Danny Boyle is a squirrelly director to try to pin down. In 1996 Trainspotting made me fear hard drugs and heroin in particular more deeply than anyone has ever feared anything, in the history of fear. 28 Days Later came along and was a brilliant “zombie” movie while simultaneously probably wrecking the zombie movie subgenre for years to come. Then, after a handful of great films across a wide variety of genres, the Academy finally backs a truck full of Oscars up to his front door for Slumdog Millionaire, and I just…I might be in the minority here, but I hated that movie. I made it through, but only via sheer force of will. 127 Hours was an incredible experience which threw me firmly back into Team Boyle, but it’s hard to deny that, compared to his other work, it felt like the product of someone who had tasted gold and wanted more. I started to long for the old days, a feeling that finally seeing Shallow Grave solidified. What I’m trying to say is that as a subscriber to the auteur director theory, Danny Boyle renders my belief structure difficult and uncertain at times. He maintains a strong visual style which I adore, but his project choices have such an element of randomness to them that I’m never quite sure how excited I should be about his next release. Anyone else occupying the same fence as I do would be well served to go out and grab a ticket to Boyle’s newest film, Trance.
When I first heard the news of Roger Ebert’s death, 12 hours ago as of the time I’m starting this article, my immediate reaction was that this was going to be the hardest article I ever had to write.
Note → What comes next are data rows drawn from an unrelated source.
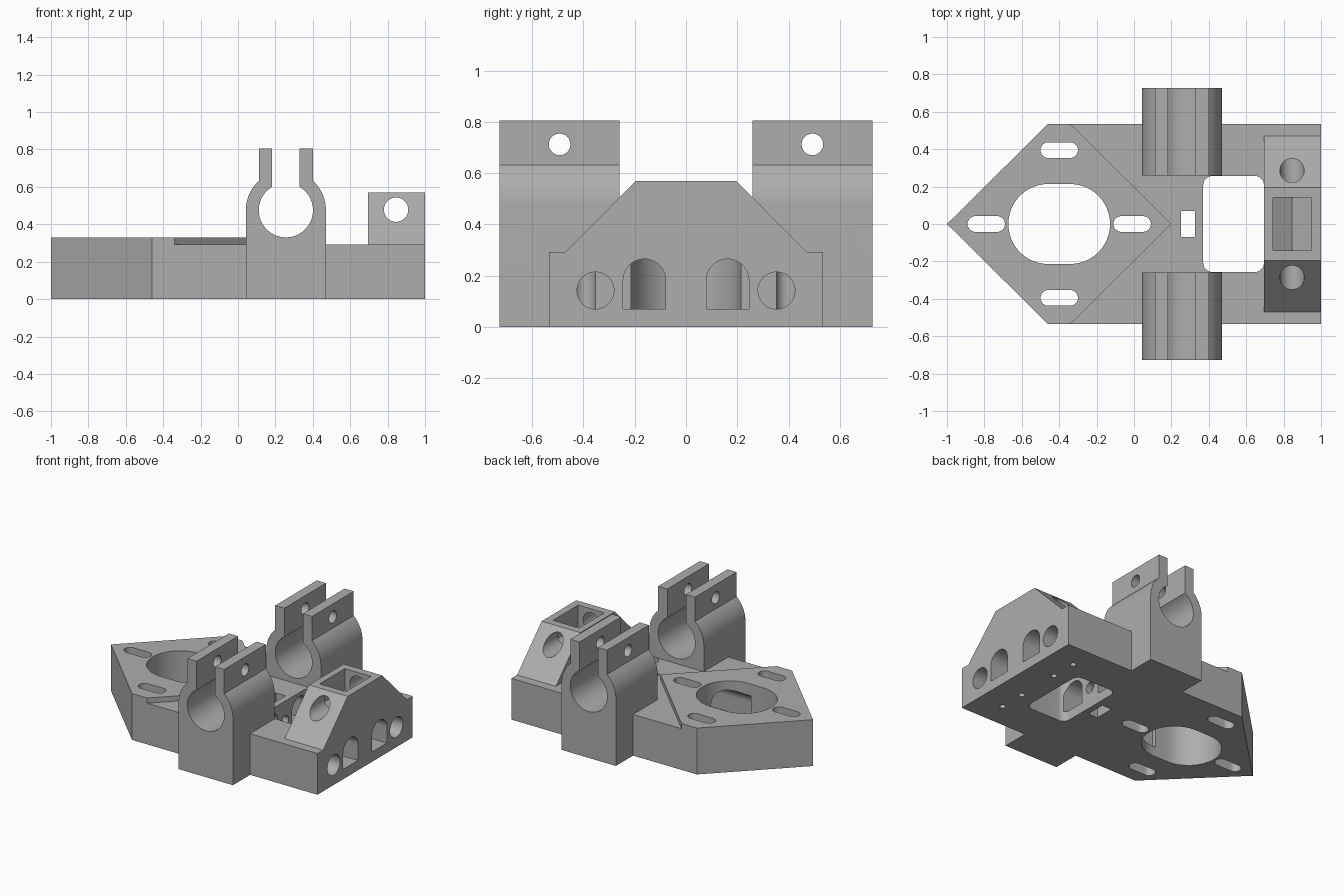
import bpy, bmesh
from math import cos, sin, pi, acos, radians

if "Cube" in bpy.data.objects:
    bpy.data.objects.remove(bpy.data.objects["Cube"])

grey = bpy.data.materials.new("plain grey")
grey.use_nodes = True
colour = (0.42, 0.42, 0.42, 1)
grey.diffuse_color = colour
grey.node_tree.nodes["Principled BSDF"].inputs["Base Color"].default_value = colour

PLACE = {"X": lambda u, v, w: (w, u, v),
         "Y": lambda u, v, w: (u, w, v),
         "Z": lambda u, v, w: (u, v, w)}


def prism(name, outline, axis, start, end):
    """Extrude a closed outline along an axis."""
    bm = bmesh.new()
    rings = [[bm.verts.new(PLACE[axis](u, v, w)) for u, v in outline] for w in (start, end)]
    bm.faces.new(rings[0])
    bm.faces.new(rings[1])
    n = len(outline)
    for i in range(n):
        j = (i + 1) % n
        bm.faces.new((rings[0][i], rings[0][j], rings[1][j], rings[1][i]))
    bmesh.ops.recalc_face_normals(bm, faces=bm.faces)
    mesh = bpy.data.meshes.new(name)
    bm.to_mesh(mesh)
    bm.free()
    obj = bpy.data.objects.new(name, mesh)
    bpy.context.collection.objects.link(obj)
    mesh.materials.append(grey)
    return obj


def arc(cx, cy, r, a, b, steps=24):
    angles = [radians(a + (b - a) * i / steps) for i in range(steps + 1)]
    return [(cx + r * cos(t), cy + r * sin(t)) for t in angles]


def circle(cx, cy, r):
    return arc(cx, cy, r, 0, 352.5, 47)


def slot(cx, cy, half, r):
    """Rounded slot lying along the first axis."""
    return arc(cx + half - r, cy, r, -90, 90) + arc(cx - half + r, cy, r, 90, 270)


def box(x0, x1, y0, y1):
    return [(x0, y0), (x1, y0), (x1, y1), (x0, y1)]


def rounded_box(x0, x1, y0, y1, r):
    corners = ((x1 - r, y1 - r), (x0 + r, y1 - r), (x0 + r, y0 + r), (x1 - r, y0 + r))
    return [p for i, (x, y) in enumerate(corners) for p in arc(x, y, r, 90 * i, 90 * i + 90, 8)]


def combine(target, other, operation):
    mod = target.modifiers.new("combine", "BOOLEAN")
    mod.operation, mod.solver, mod.object = operation, "EXACT", other
    bpy.context.view_layer.objects.active = target
    bpy.ops.object.modifier_apply(modifier=mod.name)
    bpy.data.objects.remove(other)


HALF, FLOOR, PAD = 0.535, 0.293, 0.33

# Base plate with a pointed end
body = prism("carriage_body", [(-1, 0), (-0.46, -HALF), (1, -HALF), (1, HALF), (-0.46, HALF)],
             "Z", 0, FLOOR)

# Raised mounting pad
pad = prism("mounting_pad", [(-1, 0), (-0.46, -HALF), (-0.34, -HALF), (0.2, 0),
                             (-0.34, HALF), (-0.46, HALF)], "Z", 0, PAD)
combine(body, pad, "UNION")

# Split rod clamps on both sides
cx, cz, outer, bore, ear, gap, top = 0.256, 0.475, 0.214, 0.145, 0.145, 0.073, 0.805
ear_angle = acos(ear / outer) * 180 / pi
gap_angle = acos(gap / bore) * 180 / pi
clamp_outline = ([(cx - outer, 0), (cx + outer, 0)]
                 + arc(cx, cz, outer, 0, ear_angle, 12)
                 + [(cx + ear, top), (cx + gap, top)]
                 + arc(cx, cz, bore, gap_angle, -180 - gap_angle, 48)
                 + [(cx - gap, top), (cx - ear, top)]
                 + arc(cx, cz, outer, 180 - ear_angle, 180, 12))
for side in (-1, 1):
    clamp = prism("rod_clamp", clamp_outline, "Y", side * 0.26, side * 0.728)
    combine(body, clamp, "UNION")

# Sloped tensioner block
block = prism("tensioner_block", [(-0.47, 0.2), (0.47, 0.2), (0.47, FLOOR),
                                  (0.195, 0.57), (-0.195, 0.57), (-0.47, FLOOR)], "X", 0.695, 1)
combine(body, block, "UNION")

# Vertical openings: motor hole, belt window, nut slot, mounting slots
cutters = [
    (slot(-0.4, 0, 0.272, 0.214), "Z", -0.1, 0.5),
    (rounded_box(0.37, 0.695, -0.257, 0.257, 0.05), "Z", -0.1, 0.5),
    (box(0.25, 0.325, -0.07, 0.07), "Z", -0.1, 0.4),
]
for x, y in ((-0.79, 0), (-0.01, 0), (-0.4, 0.395), (-0.4, -0.395)):
    cutters.append((slot(x, y, 0.1, 0.042), "Z", -0.1, 0.5))

# Lengthwise passages, clamp bolt holes and grub screw holes
for side in (-1, 1):
    y = side * 0.162
    arch = [(y - 0.083, 0.07), (y + 0.083, 0.07)] + arc(y, 0.182, 0.083, 0, 180)
    cutters += [
        (arch, "X", -0.36, 1.1),
        (circle(side * 0.353, 0.142, 0.072), "X", -0.4, 1.1),
        (circle(side * 0.493, 0.712, 0.042), "X", 0, 0.5),
        (circle(0.81, side * 0.162, 0.02), "Z", -0.1, 0.1),
        (circle(0.81, side * 0.353, 0.02), "Z", -0.1, 0.1),
    ]

# Screw hole behind the window, cross hole and nut pocket in the block
cutters += [
    (circle(0, 0.15, 0.04), "X", 0.12, 0.45),
    (circle(0.845, 0.478, 0.065), "Y", -0.6, 0.6),
    ([(0.742, 0.7), (0.742, 0.42), (0.845, 0.36), (0.948, 0.42), (0.948, 0.7)],
     "Y", -0.142, 0.142),
]
for outline, axis, start, end in cutters:
    combine(body, prism("cutter", outline, axis, start, end), "DIFFERENCE")

# Smooth the curved walls, keep edges sharp
bpy.ops.object.select_all(action="DESELECT")
body.select_set(True)
bpy.context.view_layer.objects.active = body
bpy.ops.object.shade_smooth_by_angle(angle=radians(30))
Then after reading a handful of pretty eloquent tributes/obituaries from around the Internet, I decided I wasn’t going to write one myself. I felt like everything that could be said had been said, much of it by better writers than myself. I thought I’d save myself the experience of being at the computer at 4am, halfway through a bottle of wine and trying to maintain enough composure to write about something that affected me deeply enough that I feel like I’m still trying to process it. Then I sat down and wrote a few pages of a screenplay for a homework assignment that about five other people in my class will do and even fewer will actually care about. Later on I watched a pretty great documentary called These Amazing Shadows, about the process of preserving and inducting movies into the National Film Registry. As I watched the credits roll on that, I realized I wasn’t escaping this article. There are few things in this life that make me as happy as not only watching movies, but also discussing them with everyone I possibly can, and to that end I owe a great deal to Mr. Ebert. I’ll sadly never get to tell him that myself, but at the very least I can tell a bunch of other people about it.